**Aim of the exercise:** Output a character-exact copy of the data, images removed.

**Records for processing:**

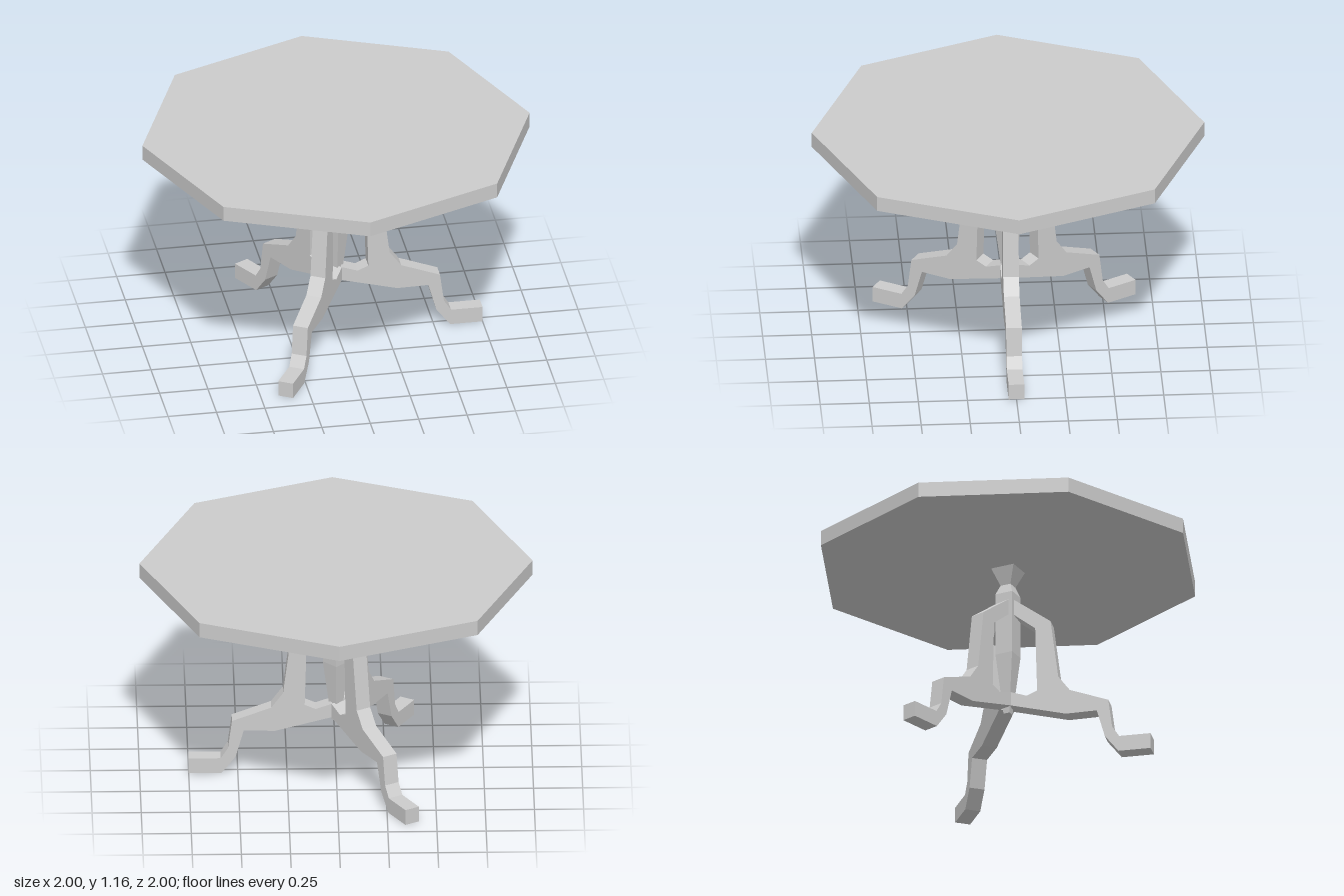
import * as THREE from 'three';

const material = new THREE.MeshStandardMaterial({ color: 0xcccccc, flatShading: true });

function addMesh(parent, name, geometry) {
  const mesh = new THREE.Mesh(geometry, material);
  mesh.name = name;
  parent.add(mesh);
  return mesh;
}

const points = (list) => list.map(([x, y]) => new THREE.Vector2(x, y));

// Side outline of one leg: outer edge down to the foot, then back along
// the underside and up the inner edge of the open bracket.
const LEG_OUTLINE = [
  [0.04, 0.9], [0.23, 0.762], [0.27, 0.447], [0.33, 0.366], [0.53, 0.292],
  [0.55, 0.14], [0.587, 0.083], [0.75, 0.083], [0.75, 0], [0.583, 0],
  [0.512, 0.09], [0.47, 0.238], [0.31, 0.235], [0.02, 0.31],
  [0.02, 0.385], [0.105, 0.356], [0.16, 0.38], [0.15, 0.73], [0.04, 0.815],
];
const LEG_THICKNESS = 0.08;

// Pedestal profile from the bottom tip to the flare under the top.
const COLUMN_PROFILE = [
  [0, 0.28], [0.024, 0.28], [0.067, 0.605], [0.067, 0.943],
  [0.04, 0.995], [0.09, 1.085], [0, 1.085],
];

export function createModel() {
  const table = new THREE.Group();
  table.name = 'pedestalTable';

  // Octagonal top
  const top = addMesh(table, 'tableTop', new THREE.CylinderGeometry(1, 1, 0.08, 8));
  top.position.y = 1.125;

  // Four-sided column
  addMesh(table, 'column', new THREE.LatheGeometry(points(COLUMN_PROFILE), 4));

  // Three legs, evenly spaced, the first along +x
  const legGeometry = new THREE.ExtrudeGeometry(new THREE.Shape(points(LEG_OUTLINE)), {
    depth: LEG_THICKNESS,
    bevelEnabled: false,
  });
  legGeometry.translate(0, 0, -LEG_THICKNESS / 2);
  for (let i = 0; i < 3; i++) {
    const leg = addMesh(table, `leg${i + 1}`, legGeometry);
    leg.rotation.y = (i * Math.PI * 2) / 3;
  }

  return table;
}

**Your response:**
import * as THREE from 'three';

const material = new THREE.MeshStandardMaterial({ color: 0xcccccc, flatShading: true });

function addMesh(parent, name, geometry) {
  const mesh = new THREE.Mesh(geometry, material);
  mesh.name = name;
  parent.add(mesh);
  return mesh;
}

const points = (list) => list.map(([x, y]) => new THREE.Vector2(x, y));

// Side outline of one leg: outer edge down to the foot, then back along
// the underside and up the inner edge of the open bracket.
const LEG_OUTLINE = [
  [0.04, 0.9], [0.23, 0.762], [0.27, 0.447], [0.33, 0.366], [0.53, 0.292],
  [0.55, 0.14], [0.587, 0.083], [0.75, 0.083], [0.75, 0], [0.583, 0],
  [0.512, 0.09], [0.47, 0.238], [0.31, 0.235], [0.02, 0.31],
  [0.02, 0.385], [0.105, 0.356], [0.16, 0.38], [0.15, 0.73], [0.04, 0.815],
];
const LEG_THICKNESS = 0.08;

// Pedestal profile from the bottom tip to the flare under the top.
const COLUMN_PROFILE = [
  [0, 0.28], [0.024, 0.28], [0.067, 0.605], [0.067, 0.943],
  [0.04, 0.995], [0.09, 1.085], [0, 1.085],
];

export function createModel() {
  const table = new THREE.Group();
  table.name = 'pedestalTable';

  // Octagonal top
  const top = addMesh(table, 'tableTop', new THREE.CylinderGeometry(1, 1, 0.08, 8));
  top.position.y = 1.125;

  // Four-sided column
  addMesh(table, 'column', new THREE.LatheGeometry(points(COLUMN_PROFILE), 4));

  // Three legs, evenly spaced, the first along +x
  const legGeometry = new THREE.ExtrudeGeometry(new THREE.Shape(points(LEG_OUTLINE)), {
    depth: LEG_THICKNESS,
    bevelEnabled: false,
  });
  legGeometry.translate(0, 0, -LEG_THICKNESS / 2);
  for (let i = 0; i < 3; i++) {
    const leg = addMesh(table, `leg${i + 1}`, legGeometry);
    leg.rotation.y = (i * Math.PI * 2) / 3;
  }

  return table;
}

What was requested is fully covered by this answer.